The grapes may only be pressed for the first time four years after the vine has been planted; the crops before are destroyed. All vineyards in the biblical land must lie fallow every seventh year (sabbatical year) (Schmittah). This is also bypassed by selling or leasing the vineyard to a non-believer this year and then buying it back. Two months before grape harvesting, organic fertilization is prohibited. A mixed culture is prohibited, between the vines, neither fruit nor vegetables may grow. Only materials used for kosher wines are allowed. These must be cleaned before use for special rites. This applies to mash wagons, grape presses, hoses and containers. The cleaning is done either by several baths in "living water" such as river or stream, or by several Abkochvorgänge. This has no hygienic function, but it is about ritual purity.

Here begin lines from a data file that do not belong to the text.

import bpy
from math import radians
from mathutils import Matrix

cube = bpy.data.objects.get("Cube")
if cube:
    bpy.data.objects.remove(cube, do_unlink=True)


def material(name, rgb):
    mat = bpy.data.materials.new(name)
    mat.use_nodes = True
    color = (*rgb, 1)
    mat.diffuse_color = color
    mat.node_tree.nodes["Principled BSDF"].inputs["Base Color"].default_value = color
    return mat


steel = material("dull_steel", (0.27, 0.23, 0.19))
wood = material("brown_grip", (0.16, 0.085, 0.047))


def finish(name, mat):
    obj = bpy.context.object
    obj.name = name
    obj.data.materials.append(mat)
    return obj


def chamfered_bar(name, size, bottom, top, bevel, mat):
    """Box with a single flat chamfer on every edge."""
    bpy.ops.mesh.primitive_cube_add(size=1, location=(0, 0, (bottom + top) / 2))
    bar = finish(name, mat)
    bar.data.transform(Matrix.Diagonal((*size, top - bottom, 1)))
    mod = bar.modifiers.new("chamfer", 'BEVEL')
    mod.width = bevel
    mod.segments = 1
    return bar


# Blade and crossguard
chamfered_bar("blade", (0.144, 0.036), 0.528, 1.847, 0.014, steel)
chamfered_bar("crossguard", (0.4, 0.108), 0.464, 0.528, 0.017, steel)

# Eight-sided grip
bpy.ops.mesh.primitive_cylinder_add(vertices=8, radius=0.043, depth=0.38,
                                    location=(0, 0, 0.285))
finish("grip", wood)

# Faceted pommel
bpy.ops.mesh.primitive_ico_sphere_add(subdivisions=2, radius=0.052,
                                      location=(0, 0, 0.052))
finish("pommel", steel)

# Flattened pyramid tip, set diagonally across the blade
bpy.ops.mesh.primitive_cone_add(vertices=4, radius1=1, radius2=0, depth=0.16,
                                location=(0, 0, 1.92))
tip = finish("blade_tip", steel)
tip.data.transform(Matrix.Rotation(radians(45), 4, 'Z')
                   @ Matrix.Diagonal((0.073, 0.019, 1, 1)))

The feeder of yeasts is prohibited. The fermentation takes place exclusively spontaneous by means of yeasts from the vineyard contained on the berries. All substances of animal origin such as gelatin. casein and bovine blood are inadmissible. For beautiful is only bentonite authorized. For the filtration Only paper filters may be used. All used means such as the cork must come from Israel. A bottle must not be filled twice with wine. After the completion of the kosher wine, the ceremony of the "Maaser" is performed. One percent of the wine is poured away as a symbol of the toe for the high priests during the time of the First and Second Temples. Another percent is given to poor people for free.

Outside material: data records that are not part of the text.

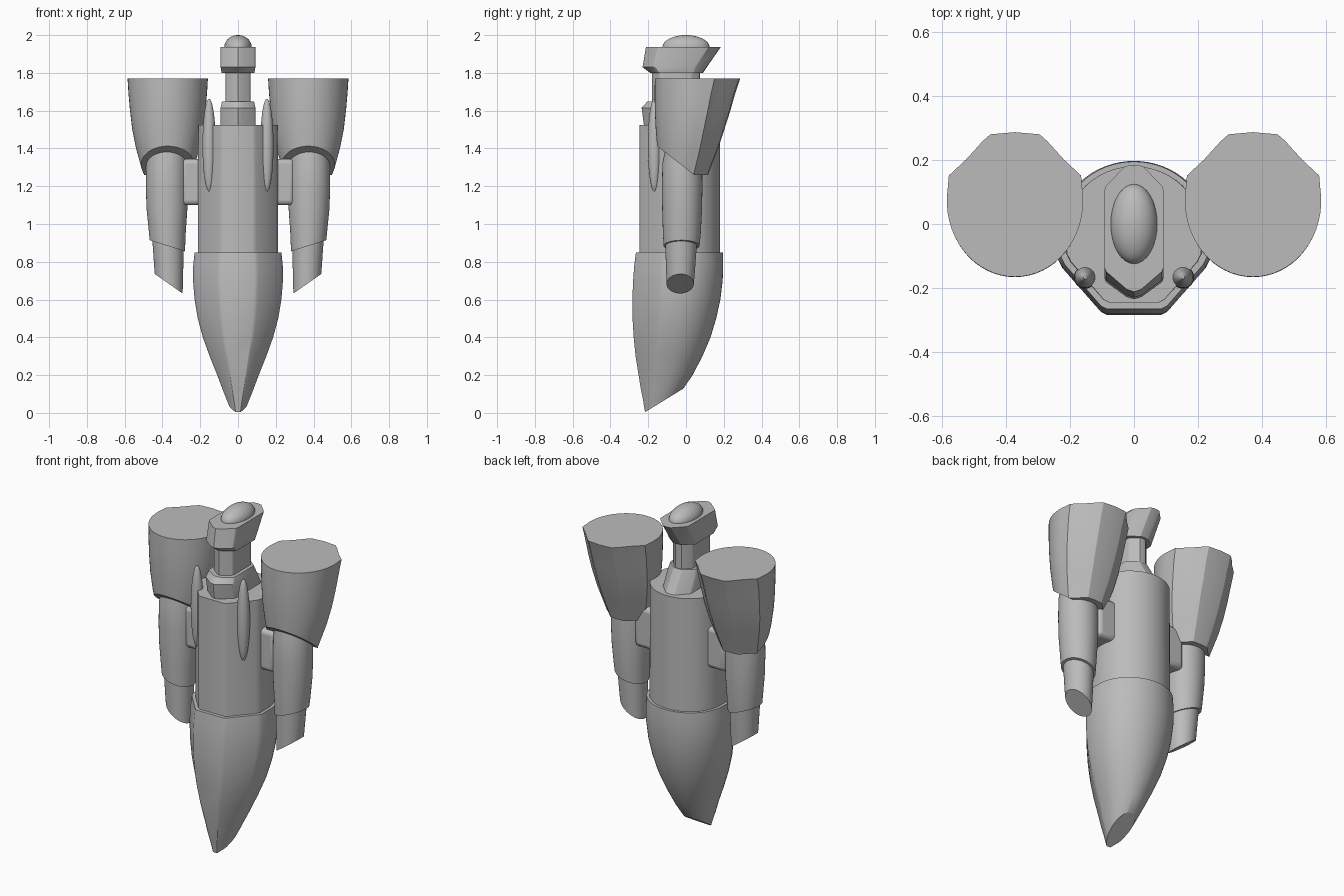
import bpy, bmesh
from math import sin, cos, pi
from mathutils import Vector

cube = bpy.data.objects.get("Cube")
if cube:
    bpy.data.objects.remove(cube, do_unlink=True)

grey = bpy.data.materials.new("plain grey")
grey.use_nodes = True
grey.diffuse_color = (0.5, 0.5, 0.5, 1)
grey.node_tree.nodes["Principled BSDF"].inputs["Base Color"].default_value = (0.5, 0.5, 0.5, 1)


def finish(bm, name, bevel=0):
    bmesh.ops.recalc_face_normals(bm, faces=bm.faces)
    mesh = bpy.data.meshes.new(name)
    bm.to_mesh(mesh)
    bm.free()
    mesh.materials.append(grey)
    ob = bpy.data.objects.new(name, mesh)
    bpy.context.collection.objects.link(ob)
    if bevel:
        mod = ob.modifiers.new("soft edges", "BEVEL")
        mod.width = bevel
        mod.segments = 3
    bpy.ops.object.select_all(action="DESELECT")
    ob.select_set(True)
    bpy.context.view_layer.objects.active = ob
    bpy.ops.object.shade_smooth_by_angle(angle=0.5)
    return ob


def arc(start, end, n):
    """Half-profile points on a unit circle; 0 is front, pi is back."""
    angles = [start + (end - start) * i / n for i in range(n + 1)]
    return [(sin(a), -cos(a)) for a in angles]


def loft(name, half, rings, cx=0, side=1, cuts=(), bevel=0):
    """Rings are (z, half width, front y, back y), optionally with an x shift."""
    outline = half + [(-x, y) for x, y in reversed(half) if abs(x) > 1e-4]
    bm = bmesh.new()
    loops = []
    for z, w, front, back, *shift in rings:
        dx = cx + (shift[0] if shift else 0)
        mid, depth = (front + back) / 2, (back - front) / 2
        loops.append([bm.verts.new((side * (dx + x * w), mid + y * depth, z)) for x, y in outline])
    for a, b in zip(loops, loops[1:]):
        for i in range(len(a)):
            j = (i + 1) % len(a)
            bm.faces.new((a[i], a[j], b[j], b[i]))
    bm.faces.new(loops[0])
    bm.faces.new(loops[-1])
    # Trim the slanted ends and cap them
    for point, normal in cuts:
        mirror = Vector((side, 1, 1))
        cut = bmesh.ops.bisect_plane(bm, geom=bm.verts[:] + bm.edges[:] + bm.faces[:],
                                     plane_co=Vector(point) * mirror,
                                     plane_no=Vector(normal) * mirror, clear_outer=True)
        edges = [e for e in cut["geom_cut"] if isinstance(e, bmesh.types.BMEdge)]
        bmesh.ops.holes_fill(bm, edges=edges)
    return finish(bm, name, bevel)


def ellipsoid(name, centre, radii):
    bm = bmesh.new()
    bmesh.ops.create_uvsphere(bm, u_segments=32, v_segments=20, radius=1)
    bmesh.ops.scale(bm, vec=radii, verts=bm.verts)
    bmesh.ops.translate(bm, vec=centre, verts=bm.verts)
    return finish(bm, name)


# Cross-sections
hull = [(0.37, -1), (0.45, -0.96), (0.94, -0.4), (1, -0.28)] + \
       [(x, 0.06 + 0.94 * y) for x, y in arc(pi / 2, pi, 16)]
wedge = [(0, -1), (0.25, -0.96), (0.95, -0.68), (1, -0.62), (1, 0.6), (0.95, 0.67),
         (0.3, 0.98), (0, 1)]
cup = [(x, 0.05 + 1.05 * y) for x, y in arc(0, pi * 0.55, 16)] + \
      [(0.97, 0.4), (0.72, 0.62), (0.47, 0.88), (0.36, 0.97), (0, 1)]
circle = arc(0, pi, 20)

# Body
loft("upper_body", hull, [(0.8, 0.213, -0.245, 0.18), (1.525, 0.21, -0.245, 0.18)])
loft("lower_body", hull, [
    (-0.01, 0.028, -0.215, -0.11), (0.06, 0.056, -0.226, -0.06), (0.12, 0.08, -0.238, -0.02),
    (0.2, 0.11, -0.251, 0.035), (0.3, 0.15, -0.267, 0.087), (0.4, 0.186, -0.277, 0.13),
    (0.5, 0.213, -0.283, 0.16), (0.6, 0.23, -0.284, 0.182), (0.7, 0.238, -0.28, 0.194),
    (0.78, 0.237, -0.274, 0.197), (0.85, 0.23, -0.265, 0.195)],
    cuts=[((0, -0.215, 0.005), (0, 0.12, -0.195))])

# Neck and head
loft("collar", wedge, [(1.5, 0.092, -0.22, 0.17), (1.615, 0.092, -0.235, 0.1),
                       (1.648, 0.085, -0.205, 0.08)])
loft("neck", wedge, [(1.62, 0.065, -0.18, 0.075), (1.82, 0.065, -0.18, 0.075)])
loft("head", wedge, [(1.8, 0.087, -0.19, 0.09), (1.83, 0.092, -0.23, 0.11),
                     (1.938, 0.092, -0.212, 0.185)])
ellipsoid("head_dome", (0, 0, 1.935), (0.073, 0.125, 0.065))

# Arms, mounts and chest pods
for side, label in ((1, "left"), (-1, "right")):
    loft(label + "_shoulder_cup", cup, [
        (1.2, 0.115, -0.125, 0.1), (1.27, 0.132, -0.138, 0.12), (1.4, 0.168, -0.152, 0.17),
        (1.5, 0.188, -0.16, 0.203), (1.6, 0.2, -0.165, 0.235), (1.69, 0.208, -0.166, 0.26),
        (1.77, 0.213, -0.165, 0.287)], cx=0.372, side=side,
        cuts=[((0, -0.15, 1.41), (0, -0.14, -0.18)), ((0, 0, 1.26), (0, 0, -1))])
    loft(label + "_forearm", circle, [
        (0.82, 0.088, -0.115, 0.065, -0.004), (0.95, 0.097, -0.122, 0.078),
        (1.08, 0.108, -0.126, 0.085, 0.002), (1.2, 0.11, -0.127, 0.087, 0.004),
        (1.32, 0.108, -0.125, 0.085, 0.004), (1.45, 0.1, -0.1, 0.08)],
        cx=0.374, side=side, cuts=[((0.28, 0, 0.855), (0.06, 0, -0.19))])
    loft(label + "_hand", circle, [
        (0.6, 0.066, -0.1, 0.035, -0.012), (0.75, 0.076, -0.105, 0.047, -0.006),
        (0.95, 0.084, -0.112, 0.062)], cx=0.372, side=side,
        cuts=[((0.29, 0, 0.63), (0.105, 0, -0.15))])
    bm = bmesh.new()
    bmesh.ops.create_cube(bm, size=1)
    bmesh.ops.scale(bm, vec=(0.15, 0.15, 0.245), verts=bm.verts)
    bmesh.ops.translate(bm, vec=(side * 0.225, -0.01, 1.222), verts=bm.verts)
    finish(bm, label + "_arm_mount", 0.025)
    ellipsoid(label + "_chest_pod", (side * 0.153, -0.167, 1.417), (0.035, 0.035, 0.245))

Also for the enjoyment of the wine there are strict regulations. An open wine that is touched or served by a Jew who does not keep the Sabbath or a believer loses his kosher quality and is considered "contaminated." Therefore, kosher wine is heated to 80 to 90 ° Celsius only for a few minutes until the steam escapes and then cooled down quickly. The kosher property is enhanced by these lightning pasteurization "conserved", so to speak. A kosher wine with the additional name "Jájin Mewuschal" (cooked wine) can not be "impure" anymore.
It is not possible for a malicious person to purposely and abusively contaminate the wine before serving it with these wines treated in this way. This regulation plays an essential role, especially at out-of-town enterprises. This is to guarantee Jewish guests that they will be served kosher wine, regardless of the religion of the landlord or his staff. As a devout Jew, you can be sure of that. By heating only briefly, the effect of cooking on the original taste of the wine is minimized. But there are a little less flavor, tannins and dyes included, the color is slightly darker and the taste changes slightly.
Until the 1980s, a kosher wine was usually sweet Then, according to the international trend, a turnaround was made dry matured wines. In Israel As a rule, the larger wineries produce kosher wines. For the smaller companies, this is too time-consuming. One of the most famous producers is that of Baron Edmond de Rothschild (1845-1934) founded winery Carmel, Kosher wine is also produced outside of Israel. In Europe, this is done in Germany, France (eg Château Valandraud ), Italy, Austria (eg from Gerhard Wohlmuth in Southern Styria) and Hungary, as well as overseas in South Africa and in large quantities in the USA with the two leading companies Manischewitz and the Royal Wine Corporation with the trademark "Duke". Outside of Israel, however, "only" the regulations described from the vintage apply. Wine also plays a major role in the Christian religion; see below Eucharist and altar wine,